▸ INPUT RECORDS
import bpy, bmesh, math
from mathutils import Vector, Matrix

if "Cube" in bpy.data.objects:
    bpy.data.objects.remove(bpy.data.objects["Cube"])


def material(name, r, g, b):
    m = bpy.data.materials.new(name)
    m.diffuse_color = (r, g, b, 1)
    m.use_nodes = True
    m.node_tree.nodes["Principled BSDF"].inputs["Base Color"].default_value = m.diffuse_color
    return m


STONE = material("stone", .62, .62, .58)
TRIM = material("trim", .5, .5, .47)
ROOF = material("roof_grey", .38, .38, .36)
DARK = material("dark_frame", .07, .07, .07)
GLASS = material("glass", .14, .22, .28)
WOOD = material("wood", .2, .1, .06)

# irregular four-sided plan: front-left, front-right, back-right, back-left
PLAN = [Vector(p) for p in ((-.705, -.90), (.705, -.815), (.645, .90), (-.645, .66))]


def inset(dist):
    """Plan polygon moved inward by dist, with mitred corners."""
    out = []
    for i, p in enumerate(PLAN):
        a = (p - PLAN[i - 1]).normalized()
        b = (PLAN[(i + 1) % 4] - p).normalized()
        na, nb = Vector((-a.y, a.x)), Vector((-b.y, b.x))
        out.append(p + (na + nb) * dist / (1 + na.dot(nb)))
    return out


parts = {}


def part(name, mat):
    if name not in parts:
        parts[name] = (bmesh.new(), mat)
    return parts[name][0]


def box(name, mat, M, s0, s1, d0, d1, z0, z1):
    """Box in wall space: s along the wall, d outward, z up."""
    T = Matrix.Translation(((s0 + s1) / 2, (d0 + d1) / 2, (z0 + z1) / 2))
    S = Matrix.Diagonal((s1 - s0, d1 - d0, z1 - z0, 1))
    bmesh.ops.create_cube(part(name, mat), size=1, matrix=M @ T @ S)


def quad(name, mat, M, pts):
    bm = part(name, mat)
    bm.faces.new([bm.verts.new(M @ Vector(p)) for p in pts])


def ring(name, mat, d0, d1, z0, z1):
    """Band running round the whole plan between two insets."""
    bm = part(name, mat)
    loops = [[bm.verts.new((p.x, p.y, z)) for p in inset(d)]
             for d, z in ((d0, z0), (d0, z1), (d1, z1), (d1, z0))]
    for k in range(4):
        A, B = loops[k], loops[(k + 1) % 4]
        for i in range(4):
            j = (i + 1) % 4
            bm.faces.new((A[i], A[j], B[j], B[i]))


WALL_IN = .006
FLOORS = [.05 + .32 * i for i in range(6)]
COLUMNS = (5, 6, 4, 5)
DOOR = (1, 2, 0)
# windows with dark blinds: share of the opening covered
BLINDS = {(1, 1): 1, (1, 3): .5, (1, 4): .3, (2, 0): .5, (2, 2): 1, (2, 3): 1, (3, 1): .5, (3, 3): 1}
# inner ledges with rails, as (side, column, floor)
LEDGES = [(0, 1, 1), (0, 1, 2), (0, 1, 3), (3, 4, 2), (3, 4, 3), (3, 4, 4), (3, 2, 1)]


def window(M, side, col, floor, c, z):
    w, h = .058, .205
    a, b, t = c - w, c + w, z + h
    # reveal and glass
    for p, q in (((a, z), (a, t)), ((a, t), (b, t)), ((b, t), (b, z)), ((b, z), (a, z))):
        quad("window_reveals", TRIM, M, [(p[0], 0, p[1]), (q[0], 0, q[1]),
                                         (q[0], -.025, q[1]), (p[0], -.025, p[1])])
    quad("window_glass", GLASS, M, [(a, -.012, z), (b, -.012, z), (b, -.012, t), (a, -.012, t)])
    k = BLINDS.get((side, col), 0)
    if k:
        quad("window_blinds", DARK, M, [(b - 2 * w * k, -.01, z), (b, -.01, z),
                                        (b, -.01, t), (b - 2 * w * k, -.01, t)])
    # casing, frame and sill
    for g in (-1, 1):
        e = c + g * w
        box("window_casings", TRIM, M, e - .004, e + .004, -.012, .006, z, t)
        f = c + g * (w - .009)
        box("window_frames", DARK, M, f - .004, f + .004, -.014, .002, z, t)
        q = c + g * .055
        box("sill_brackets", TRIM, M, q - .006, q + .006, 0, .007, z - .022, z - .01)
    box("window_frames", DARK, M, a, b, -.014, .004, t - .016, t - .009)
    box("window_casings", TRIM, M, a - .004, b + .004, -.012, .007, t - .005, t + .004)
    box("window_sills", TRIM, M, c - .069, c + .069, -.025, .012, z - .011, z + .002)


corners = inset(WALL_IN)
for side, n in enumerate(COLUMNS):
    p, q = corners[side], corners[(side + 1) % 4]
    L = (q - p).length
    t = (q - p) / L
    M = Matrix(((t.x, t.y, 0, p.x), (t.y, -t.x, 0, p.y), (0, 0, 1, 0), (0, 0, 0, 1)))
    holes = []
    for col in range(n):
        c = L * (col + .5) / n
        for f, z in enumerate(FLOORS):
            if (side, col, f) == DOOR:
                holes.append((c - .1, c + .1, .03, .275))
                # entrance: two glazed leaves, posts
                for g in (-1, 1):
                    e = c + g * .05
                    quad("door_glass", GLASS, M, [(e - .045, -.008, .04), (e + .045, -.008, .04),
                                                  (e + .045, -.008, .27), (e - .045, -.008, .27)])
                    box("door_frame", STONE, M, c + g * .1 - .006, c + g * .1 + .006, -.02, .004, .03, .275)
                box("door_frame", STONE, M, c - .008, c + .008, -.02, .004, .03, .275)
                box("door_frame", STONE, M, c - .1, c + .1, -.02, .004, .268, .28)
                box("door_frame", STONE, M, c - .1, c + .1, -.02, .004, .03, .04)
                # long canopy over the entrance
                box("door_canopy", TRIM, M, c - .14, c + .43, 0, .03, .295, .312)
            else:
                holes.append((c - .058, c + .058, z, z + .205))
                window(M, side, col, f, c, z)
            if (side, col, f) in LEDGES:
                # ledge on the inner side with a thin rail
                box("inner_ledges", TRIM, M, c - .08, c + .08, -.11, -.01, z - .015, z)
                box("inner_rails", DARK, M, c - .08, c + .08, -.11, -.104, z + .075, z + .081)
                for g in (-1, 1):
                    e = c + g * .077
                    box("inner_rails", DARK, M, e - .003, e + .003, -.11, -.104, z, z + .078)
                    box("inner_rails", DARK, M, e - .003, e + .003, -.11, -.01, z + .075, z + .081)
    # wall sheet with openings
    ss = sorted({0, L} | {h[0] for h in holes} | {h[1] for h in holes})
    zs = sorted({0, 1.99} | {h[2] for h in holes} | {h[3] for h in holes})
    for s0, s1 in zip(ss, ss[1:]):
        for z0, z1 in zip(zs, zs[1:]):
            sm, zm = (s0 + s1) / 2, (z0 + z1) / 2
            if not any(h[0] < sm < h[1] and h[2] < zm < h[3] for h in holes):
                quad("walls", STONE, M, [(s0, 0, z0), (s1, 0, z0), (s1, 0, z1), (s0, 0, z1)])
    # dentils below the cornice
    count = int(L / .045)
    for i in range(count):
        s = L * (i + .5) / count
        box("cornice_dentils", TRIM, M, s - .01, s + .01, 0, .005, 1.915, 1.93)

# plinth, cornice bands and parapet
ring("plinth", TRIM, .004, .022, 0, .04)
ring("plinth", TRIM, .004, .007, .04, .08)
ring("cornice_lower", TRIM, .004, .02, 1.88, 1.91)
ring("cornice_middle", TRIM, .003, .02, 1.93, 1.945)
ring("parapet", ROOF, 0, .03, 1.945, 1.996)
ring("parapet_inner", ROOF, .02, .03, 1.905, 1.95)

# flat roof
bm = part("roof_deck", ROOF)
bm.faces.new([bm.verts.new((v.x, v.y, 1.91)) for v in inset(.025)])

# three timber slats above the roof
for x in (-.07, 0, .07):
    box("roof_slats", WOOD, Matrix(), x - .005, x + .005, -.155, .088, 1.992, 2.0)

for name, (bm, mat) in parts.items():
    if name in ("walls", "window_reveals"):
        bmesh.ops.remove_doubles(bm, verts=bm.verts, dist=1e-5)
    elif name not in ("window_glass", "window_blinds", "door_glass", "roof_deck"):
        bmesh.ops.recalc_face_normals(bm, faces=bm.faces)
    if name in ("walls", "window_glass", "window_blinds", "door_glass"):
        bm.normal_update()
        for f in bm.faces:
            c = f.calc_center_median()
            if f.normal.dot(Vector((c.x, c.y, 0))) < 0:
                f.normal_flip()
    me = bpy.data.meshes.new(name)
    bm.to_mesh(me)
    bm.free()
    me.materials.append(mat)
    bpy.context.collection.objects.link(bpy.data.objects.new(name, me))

▸ ASSIGNED TASK
Copy every line where the word "WOOD" is present in the entries above.

▸ ANSWER TO THIS EXERCISE
WOOD = material("wood", .2, .1, .06)
    box("roof_slats", WOOD, Matrix(), x - .005, x + .005, -.155, .088, 1.992, 2.0)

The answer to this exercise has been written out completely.